Interestingly enough, however, is that you’d be hard-pressed to find an individual outside of the United States that refers to themselves as wholly American. Only those of us in the United States have the hubris to lay claim to two entire continents. 

For instance, our neighbors to the north proudly say they are Canadian, as do our neighbors to the south call themselves Mexican. In South America, it’s the same. There are Colombians, Agentianians, Chileans, Ecuadorians, Guatemalans, etcetera. And they refer to themselves as such. 

In fact, many individuals in Latin America take great offense when people from the United States refer to themselves as American. “For Latinos/as here and abroad, calling this country ‘America’ is offensive,” highlighted political activist Elizabeth ‘Betita’ Martínez. People in the United States fail to realize, as was astutely pointed out by bloggers Martine Rousseau and Olivier Houdart, that “… all Americans (of the U.S.) are American, and yet all Americans [i.e. of the continent] are not American (of the U.S.)!”

Unfortunately, though, the world, in general, seemingly only reinforces the egocentric problem that the US has with the word American, as there isn’t any push to contradict it. Global media refers to those of us in the United States as “Americans,” further perpetuating what is fundamentally incorrect.

The effect of the media should not be undermined. For instance, an article published in the Atlantic pointed out that people in France use the word American when referring to people from the United States. Thus, continuing to fuel the incorrect notion that only those in the United States are American. 

However, not every country falls victim to this incorrect notion of who is really American. In Spanish, there is a word called Estadounidense. It essentially describes US citizens in a way that could be translated as “United Statesian,” defined as one being from the United States.
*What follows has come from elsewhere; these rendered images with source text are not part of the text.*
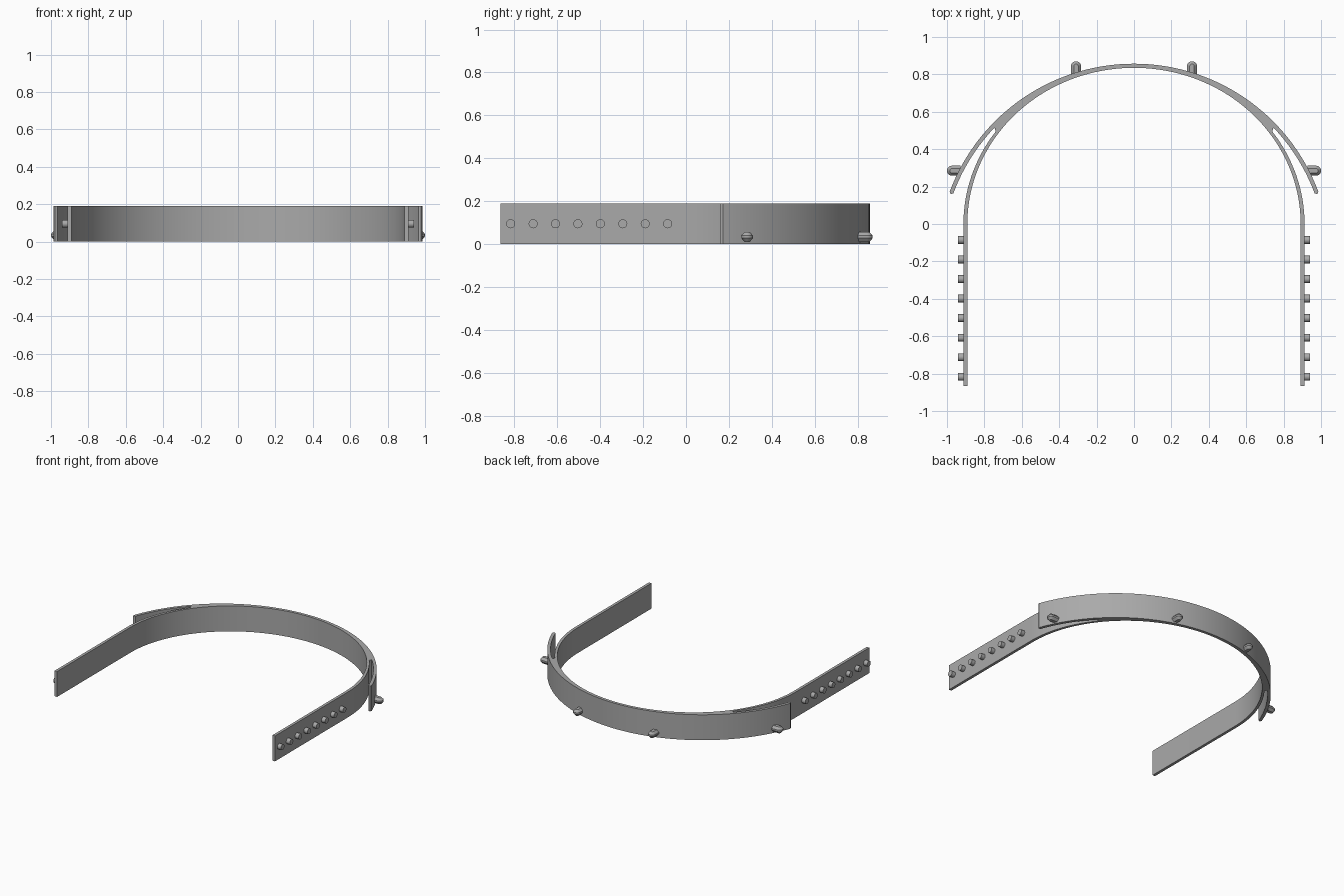
import bpy, bmesh, math
from math import sin, cos, pi

cube = bpy.data.objects.get("Cube")
if cube:
    bpy.data.objects.remove(cube)

grey = bpy.data.materials.new("plain grey")
grey.use_nodes = True
grey.diffuse_color = (0.4, 0.4, 0.4, 1)
grey.node_tree.nodes["Principled BSDF"].inputs["Base Color"].default_value = (0.4, 0.4, 0.4, 1)

HEIGHT = 0.19
ARM_END = -0.865
RADIUS, CENTRE_Y = 1.052, -0.195   # outer visor strip arc


def finish(name, bm, angle=30):
    bmesh.ops.recalc_face_normals(bm, faces=bm.faces)
    mesh = bpy.data.meshes.new(name)
    bm.to_mesh(mesh)
    bm.free()
    mesh.materials.append(grey)
    ob = bpy.data.objects.new(name, mesh)
    bpy.context.collection.objects.link(ob)
    bpy.ops.object.select_all(action='DESELECT')
    ob.select_set(True)
    bpy.context.view_layer.objects.active = ob
    bpy.ops.object.shade_smooth_by_angle(angle=math.radians(angle))
    return ob


def sweep(a, b, n):
    return [a + (b - a) * i / n for i in range(n + 1)]


def ellipse(rx, ry, a, b, n):
    return [(rx * cos(t), ry * sin(t)) for t in sweep(a, b, n)]


def arc(r, a, b, n):
    return [(r * cos(t), CENTRE_Y + r * sin(t)) for t in sweep(a, b, n)]


# Headband: forked outline, one half mirrored, then extruded upward
tip = math.asin((0.172 - CENTRE_Y) / RADIUS)
slit = math.asin((0.495 - CENTRE_Y) / 1.03)
outer = arc(RADIUS, pi / 2, tip, 36)
strip_end = arc(1.041, tip - 0.009, tip - 0.009, 1)[:1]
strip_inside = arc(1.03, tip, slit, 16)
slit_tip = [(0.745, 0.514)]
arm_outside = ellipse(0.912, 0.845, math.asin(0.495 / 0.845), 0, 16) + [(0.912, ARM_END)]
inside = [(0.891, ARM_END)] + ellipse(0.891, 0.835, 0, pi / 2, 40)
half = outer + strip_end + strip_inside + slit_tip + arm_outside + inside
outline = half + [(-x, y) for x, y in reversed(half[1:-1])]

# Split the outline at the middle so each half is a simple polygon
bm = bmesh.new()
for side in (1, -1):
    face = bm.faces.new([bm.verts.new((side * x, y, 0)) for x, y in half])
bmesh.ops.remove_doubles(bm, verts=bm.verts, dist=0.0001)
ext = bmesh.ops.extrude_face_region(bm, geom=bm.faces[:], use_keep_orig=True)
top = [g for g in ext["geom"] if isinstance(g, bmesh.types.BMVert)]
bmesh.ops.translate(bm, verts=top, vec=(0, 0, HEIGHT))
bmesh.ops.triangulate(bm, faces=[f for f in bm.faces if len(f.verts) > 4])
finish("headband", bm)


# Pegs along the outside of each arm
def peg(name, side, y):
    bm = bmesh.new()
    bmesh.ops.create_cone(bm, cap_ends=True, segments=16, radius1=0.021,
                          radius2=0.021, depth=0.04)
    for v in bm.verts:
        v.co = (side * (0.922 + v.co.z), y + v.co.x, 0.095 + v.co.y)
    finish(name, bm)


# Hook: rounded tab with chamfered top and bottom, pointing along angle
def hook(name, x, y, angle, length):
    bm = bmesh.new()
    rings = []
    for z, r in ((0.01, 0.012), (0.028, 0.027), (0.04, 0.027), (0.057, 0.012)):
        pts = [(-length, -r)] + [(r * cos(t), r * sin(t))
                                 for t in sweep(-pi / 2, pi / 2, 10)] + [(-length, r)]
        rings.append([bm.verts.new((x + u * cos(angle) - v * sin(angle),
                                    y + u * sin(angle) + v * cos(angle), z))
                      for u, v in pts])
    for low, high in zip(rings, rings[1:]):
        for i in range(len(low)):
            j = (i + 1) % len(low)
            bm.faces.new((low[i], low[j], high[j], high[i]))
    bm.faces.new(rings[0])
    bm.faces.new(rings[-1])
    finish(name, bm)


for side, label in ((1, "left"), (-1, "right")):
    for i in range(8):
        peg(f"{label}_peg_{i + 1}", side, -0.817 + i * 0.1045)
    hook(f"{label}_back_hook", side * 0.31, 0.843, pi / 2, 0.045)
    hook(f"{label}_side_hook", side * 0.973, 0.285, 0 if side > 0 else pi, 0.046)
Overall, it’s clear that using the word American with the ideology that only those from the United States encompass the term is fundamentally flawed. This suggests that an ideological shift needs to occur for the word American to be used correctly. Essentially, that egocentric bubble that US residents are enveloped in needs to burst. 

But is bursting that bubble really possible? For those willing to shift their perspective, it is my belief that, yes, the cultural vernacular in the United States regarding the use of the term American can shift. But honestly, I think we’ll see pigs fly and dogs talk before that happens. 

I believe that this is because the United States as a collective is becoming more ideologically divided with each passing year. And it is evident in how politically polarized the nation has become — the conservatives getting more conservative and vice versa. Hence, some will inevitably see a push to change the cultural rhetoric of what people in the United States believe to be American as a threat to their core identity. 

However, as a takeaway, hopefully highlighting the inaccuracy in someone from the US referring to themselves as American will at least serve to give some individuals pause, and reconsider their personal hubris, before the next time they utter it.